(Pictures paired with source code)

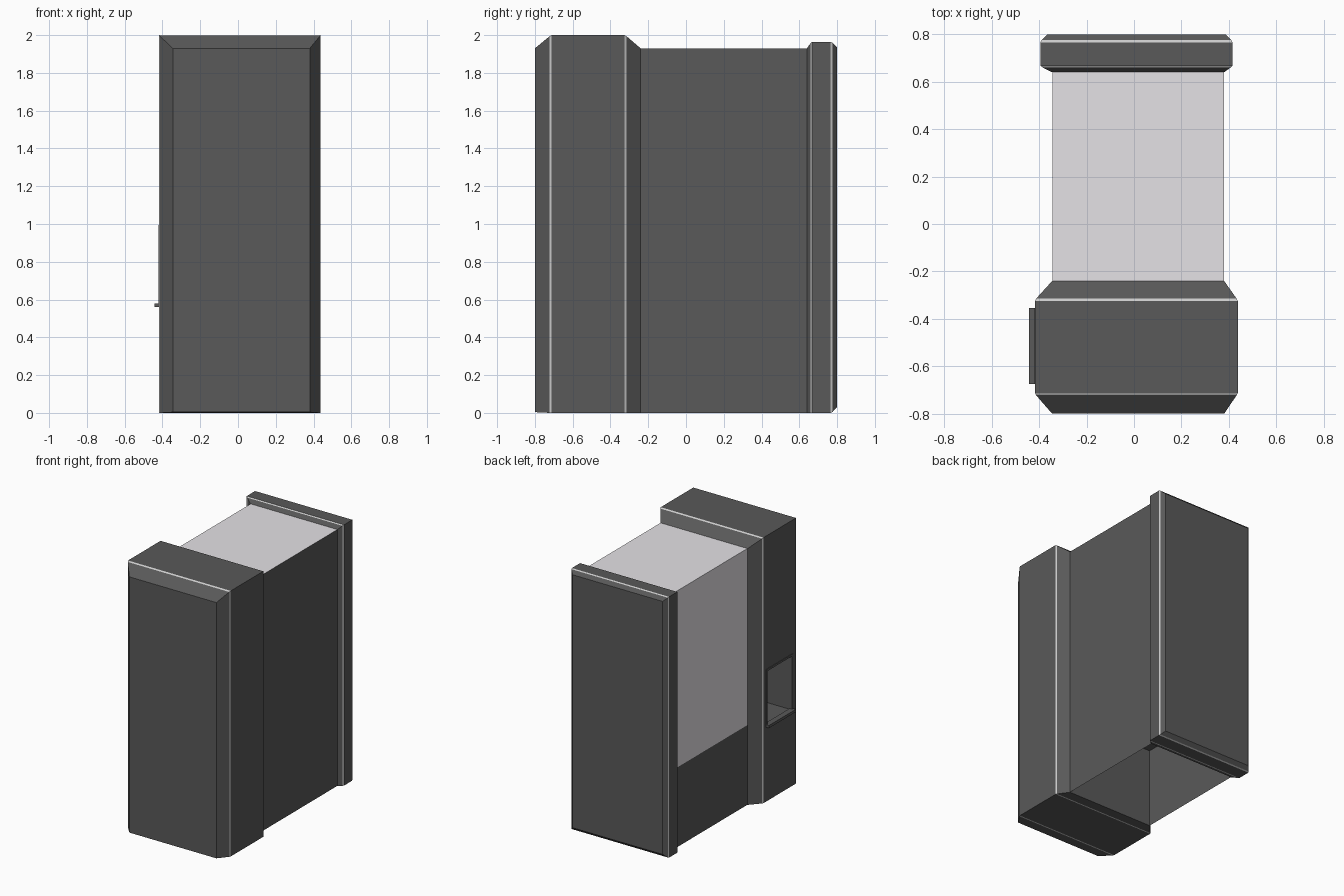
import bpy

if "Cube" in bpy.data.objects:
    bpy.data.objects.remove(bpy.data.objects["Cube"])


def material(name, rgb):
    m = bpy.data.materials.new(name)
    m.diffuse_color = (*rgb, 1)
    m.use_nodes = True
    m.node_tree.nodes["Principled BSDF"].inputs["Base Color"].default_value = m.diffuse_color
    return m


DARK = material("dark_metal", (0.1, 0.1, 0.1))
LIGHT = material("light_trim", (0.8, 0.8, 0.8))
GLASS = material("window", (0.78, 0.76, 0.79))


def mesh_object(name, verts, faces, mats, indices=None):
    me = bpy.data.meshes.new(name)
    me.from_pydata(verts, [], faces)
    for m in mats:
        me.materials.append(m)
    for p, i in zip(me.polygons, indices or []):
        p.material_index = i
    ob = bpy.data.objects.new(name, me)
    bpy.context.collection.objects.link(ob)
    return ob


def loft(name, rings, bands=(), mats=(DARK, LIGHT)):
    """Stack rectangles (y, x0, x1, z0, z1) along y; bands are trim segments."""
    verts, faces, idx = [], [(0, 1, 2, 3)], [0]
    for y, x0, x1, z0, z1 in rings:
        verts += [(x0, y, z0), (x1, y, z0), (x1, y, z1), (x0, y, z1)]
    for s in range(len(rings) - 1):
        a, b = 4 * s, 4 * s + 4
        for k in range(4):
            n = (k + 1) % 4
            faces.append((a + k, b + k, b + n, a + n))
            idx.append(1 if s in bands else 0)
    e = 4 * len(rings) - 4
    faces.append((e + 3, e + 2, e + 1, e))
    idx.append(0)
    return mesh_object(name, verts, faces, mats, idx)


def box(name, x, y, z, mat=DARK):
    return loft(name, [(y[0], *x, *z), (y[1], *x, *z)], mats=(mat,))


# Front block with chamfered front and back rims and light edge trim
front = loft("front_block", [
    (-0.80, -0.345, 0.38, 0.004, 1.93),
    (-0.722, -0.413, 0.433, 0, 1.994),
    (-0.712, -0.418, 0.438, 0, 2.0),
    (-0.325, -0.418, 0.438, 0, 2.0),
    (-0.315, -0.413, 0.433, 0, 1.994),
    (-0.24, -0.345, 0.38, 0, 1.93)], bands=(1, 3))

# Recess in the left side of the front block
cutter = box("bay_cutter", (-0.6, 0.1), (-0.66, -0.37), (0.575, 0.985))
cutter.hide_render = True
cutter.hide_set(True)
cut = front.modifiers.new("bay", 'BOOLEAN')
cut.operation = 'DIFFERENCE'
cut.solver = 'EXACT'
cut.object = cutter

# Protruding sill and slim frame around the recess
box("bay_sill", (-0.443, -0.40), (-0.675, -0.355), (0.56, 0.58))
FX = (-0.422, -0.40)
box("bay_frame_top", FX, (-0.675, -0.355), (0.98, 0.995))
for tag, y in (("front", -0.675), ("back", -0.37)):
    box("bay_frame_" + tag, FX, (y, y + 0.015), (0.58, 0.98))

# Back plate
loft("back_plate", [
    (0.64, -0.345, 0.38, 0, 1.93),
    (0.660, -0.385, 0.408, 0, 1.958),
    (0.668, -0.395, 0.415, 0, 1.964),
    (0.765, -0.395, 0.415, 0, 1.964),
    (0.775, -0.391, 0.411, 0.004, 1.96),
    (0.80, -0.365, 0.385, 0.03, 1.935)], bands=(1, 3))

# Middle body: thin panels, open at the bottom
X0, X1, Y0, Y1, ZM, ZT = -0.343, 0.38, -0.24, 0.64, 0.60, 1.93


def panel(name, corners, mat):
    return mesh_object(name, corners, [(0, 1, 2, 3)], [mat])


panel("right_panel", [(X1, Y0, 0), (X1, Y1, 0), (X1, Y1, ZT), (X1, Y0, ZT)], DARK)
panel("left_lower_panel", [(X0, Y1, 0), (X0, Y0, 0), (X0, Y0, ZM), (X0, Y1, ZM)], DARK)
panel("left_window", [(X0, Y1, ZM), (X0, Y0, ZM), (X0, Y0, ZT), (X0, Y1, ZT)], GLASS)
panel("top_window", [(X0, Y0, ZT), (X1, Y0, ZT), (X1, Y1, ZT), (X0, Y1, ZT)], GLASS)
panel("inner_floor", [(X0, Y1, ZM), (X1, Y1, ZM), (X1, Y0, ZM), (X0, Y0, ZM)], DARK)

### [EXERCISE REQUIREMENTS]
Extract exactly and only the lines above from the line containing "# Front block" through the line containing "# Recess in the left side of the front block", both end lines included.

### [FINAL ANSWER]
# Front block with chamfered front and back rims and light edge trim
front = loft("front_block", [
    (-0.80, -0.345, 0.38, 0.004, 1.93),
    (-0.722, -0.413, 0.433, 0, 1.994),
    (-0.712, -0.418, 0.438, 0, 2.0),
    (-0.325, -0.418, 0.438, 0, 2.0),
    (-0.315, -0.413, 0.433, 0, 1.994),
    (-0.24, -0.345, 0.38, 0, 1.93)], bands=(1, 3))

# Recess in the left side of the front block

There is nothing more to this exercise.